With the 2016 Summer Olympics just around the corner, scammers are getting busy with various schemes to dupe fans.
Here are some of this year’s Olympics scams to watch out for.
It’s the old-school scam in an unfamiliar package, this time masquerading as an email that appears to be the original marketing advertisement of the event in Rio de Janeiro. As tech blog Hackread reports, scammers are registering domains with terms like “Rio” and “rio2016” and also buying “low-cost SSL certificates” to make their sham websites seem legit.
Besides protecting your password, be sure to only do business with encrypted sites, which will have an “https” at the beginning of their web address (and check out more tips for better internet safety).
Also, it’s best to avoid opening any attachments or clicking on any links in unsolicited emails. They could contain malware that can steal your login credentials for a number of sites, including your bank, and expose you to identity theft or other forms of fraud.
Some scammers are sending bogus emails saying recipients won the Olympics lottery. The supposed grand prize: a trip to Brazil to watch the games. They’ll say your email address was chosen out of a possible 10 million at random, or that you had the winning numbers, lucky you! All you’ll need to do to cash in is contact them. Don’t bother — You can’t win a lottery you never entered in the first place.
Whether you’re headed to South America or not, scammers will still try to capitalize on your desire to show some team spirit. As the Better Business Bureau notes, back in 2014, a search on eBay rendered 5,693 items for “Sochi 2014,” many of which were blatantly fraudulent, such as the “Olympic Torch Sochi 2014” (priced at $4,000).
If you want the real deal, visit the official Olympics site. And remember, using a credit card instead of a debit card to make online purchases offers additional protections. Debit cards are tied directly to your bank account and even if you report the theft immediately, you may have to wait several days to get your money back.
If you have reason to believe you’ve been a victim of fraud — signs of identity theft include a sudden drop in your credit score, mysterious accounts being opened in your name and unfamiliar mailing addresses showing up on your credit reports — it’s a good idea to check your credit. You can view two credit scores, updated each month, for free on Credit.com.

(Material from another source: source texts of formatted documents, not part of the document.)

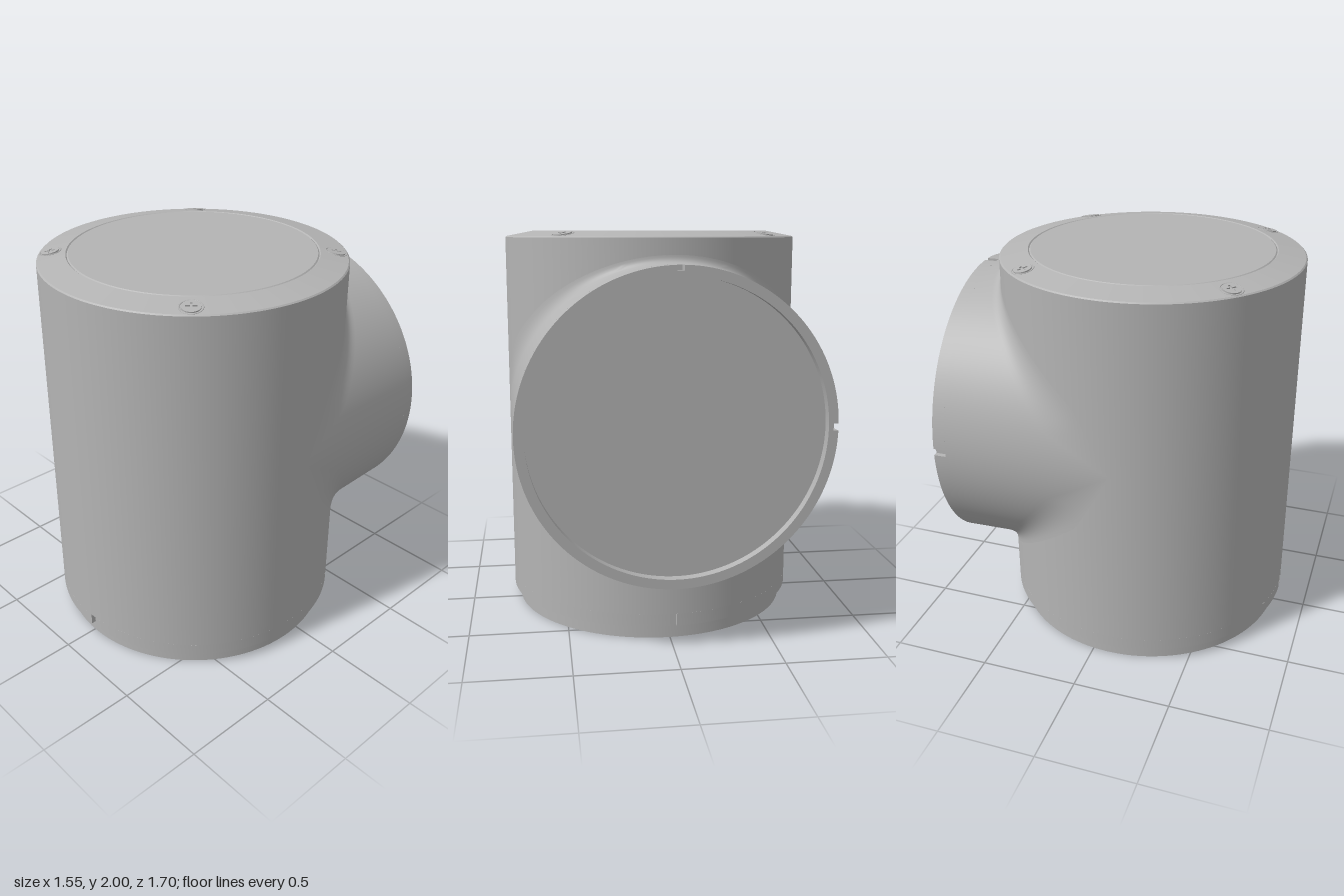
import * as THREE from 'three';
import { toCreasedNormals } from 'three/addons/utils/BufferGeometryUtils.js';

const R = 0.7625;       // radius shared by body and branch
const AXIS_Y = 1.0875;  // height of the branch axis
const END = 0.9125;     // distance from body axis to branch end
const NOTCH = 0.0625;   // length of the alignment notches

const grey = new THREE.MeshStandardMaterial({ color: 0xb4b4b4 });
grey.name = 'grey plastic';

function part(name, geometry) {
  const mesh = new THREE.Mesh(geometry, grey);
  mesh.name = name;
  return mesh;
}

function lathe(points) {
  const profile = points.map(([x, y]) => new THREE.Vector2(x, y));
  return toCreasedNormals(new THREE.LatheGeometry(profile, 128), 0.12);
}

// Flat ring with small slots cut into its outer edge, extruded along z
function notchedRing(inner, angles) {
  const half = 0.0175 / R, floor = 0.738;
  const shape = new THREE.Shape();
  angles.forEach((a, i) => {
    const next = i + 1 < angles.length ? angles[i + 1] : angles[0] + Math.PI * 2;
    const p = (r, t) => [r * Math.cos(t), r * Math.sin(t)];
    if (i === 0) shape.moveTo(...p(R, a + half));
    shape.absarc(0, 0, R, a + half, next - half, false);
    shape.lineTo(...p(floor, next - half));
    shape.lineTo(...p(floor, next + half));
    shape.lineTo(...p(R, next + half));
  });
  shape.holes.push(new THREE.Path().absarc(0, 0, inner, 0, Math.PI * 2, true));
  const geo = new THREE.ExtrudeGeometry(shape, { depth: NOTCH, bevelEnabled: false, curveSegments: 72 });
  return toCreasedNormals(geo, 0.3);
}

// Branch pipe whose far end flows into the body through a variable fillet
function branchGeometry() {
  const N = 192, STEPS = 8, positions = [], index = [];
  const rows = STEPS + 3;
  for (let j = 0; j <= N; j++) {
    const t = (j / N) * Math.PI * 2;
    const s = Math.sin(t), cos = Math.cos(t);
    const c = Math.abs(cos) < 1e-6 ? 0 : Math.abs(cos);
    const d = Math.min(0.6 * c, 0.18 - 0.14 * c);
    const start = -(END - NOTCH);
    positions.push(0.72 * s, 0.72 * cos, start, R * s, R * cos, start);
    for (let k = 0; k <= STEPS; k++) {
      const u = k / STEPS;
      positions.push(R * s, R * cos + Math.sign(cos) * d * u * u, -R * c - d * (1 - u) * (1 - u));
    }
  }
  for (let j = 0; j < N; j++) {
    for (let i = 0; i < rows - 1; i++) {
      const a = j * rows + i, b = a + rows;
      index.push(a, a + 1, b, b, a + 1, b + 1);
    }
  }
  const geo = new THREE.BufferGeometry();
  geo.setAttribute('position', new THREE.Float32BufferAttribute(positions, 3));
  geo.setIndex(index);
  return toCreasedNormals(geo, 0.5);
}

// Screw head with a cross-shaped recess, inside a thin countersink ring
function screw() {
  const group = new THREE.Group();
  group.name = 'screw';
  const head = new THREE.Shape().absarc(0, 0, 0.045, 0, Math.PI * 2, false);
  const a = 0.006, b = 0.026;
  const cross = [[a, a], [a, b], [-a, b], [-a, a], [-b, a], [-b, -a],
    [-a, -a], [-a, -b], [a, -b], [a, -a], [b, -a], [b, a]];
  head.holes.push(new THREE.Path(cross.map(([x, y]) => new THREE.Vector2(x, y))));
  const headGeo = new THREE.ExtrudeGeometry(head, { depth: 0.006, bevelEnabled: false, curveSegments: 32 });
  const ring = new THREE.TorusGeometry(0.053, 0.003, 6, 40);
  group.add(part('screwHead', headGeo.rotateX(-Math.PI / 2)));
  group.add(part('countersinkRing', ring.rotateX(-Math.PI / 2)));
  return group;
}

export function createModel() {
  const model = new THREE.Group();
  model.name = 'pipeElbow';
  const body = new THREE.Group();
  body.name = 'fitting';
  body.position.set(0.0125, 0, 0.0875);
  body.rotation.y = 0.033;
  model.add(body);

  // Upright housing with bevelled lid and a fine groove round the lid disc
  body.add(part('housing', lathe([
    [0.7, 0.0725 + NOTCH], [R, 0.0725 + NOTCH], [R, 1.967], [0.756, 1.973],
    [0.62, 2], [0.614, 1.995], [0.608, 2], [0, 2],
  ])));

  // Stepped foot and notched skirt above it
  body.add(part('foot', lathe([[0, 0], [0.73, 0], [0.73, 0.12]])));
  const skirt = part('notchedSkirt', notchedRing(0.72, [-Math.PI / 2, Math.PI / 2]).rotateX(-Math.PI / 2));
  skirt.position.y = 0.0725;
  body.add(skirt);

  // Rear branch: pipe, notched rim and recessed closing disc
  const branch = new THREE.Group();
  branch.name = 'rearBranch';
  branch.position.y = AXIS_Y;
  branch.add(part('branchPipe', branchGeometry()));
  const rim = part('notchedRim', notchedRing(0.715, [0, Math.PI / 2]).rotateY(Math.PI));
  rim.position.z = -(END - NOTCH);
  branch.add(rim);
  const disc = part('recessedDisc', new THREE.CircleGeometry(0.72, 96).rotateY(Math.PI));
  disc.position.z = -0.865;
  branch.add(disc);
  body.add(branch);

  // Four screws on the sloping lid edge
  for (let i = 0; i < 4; i++) {
    const arm = new THREE.Group();
    arm.name = 'screwPosition';
    arm.rotation.y = Math.PI / 4 + i * Math.PI / 2;
    const s = screw();
    s.position.set(0, 1.984, 0.7);
    s.rotation.x = 0.2;
    arm.add(s);
    body.add(arm);
  }
  return model;
}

This article originally appeared on Credit.com and was written by Jill Krasny.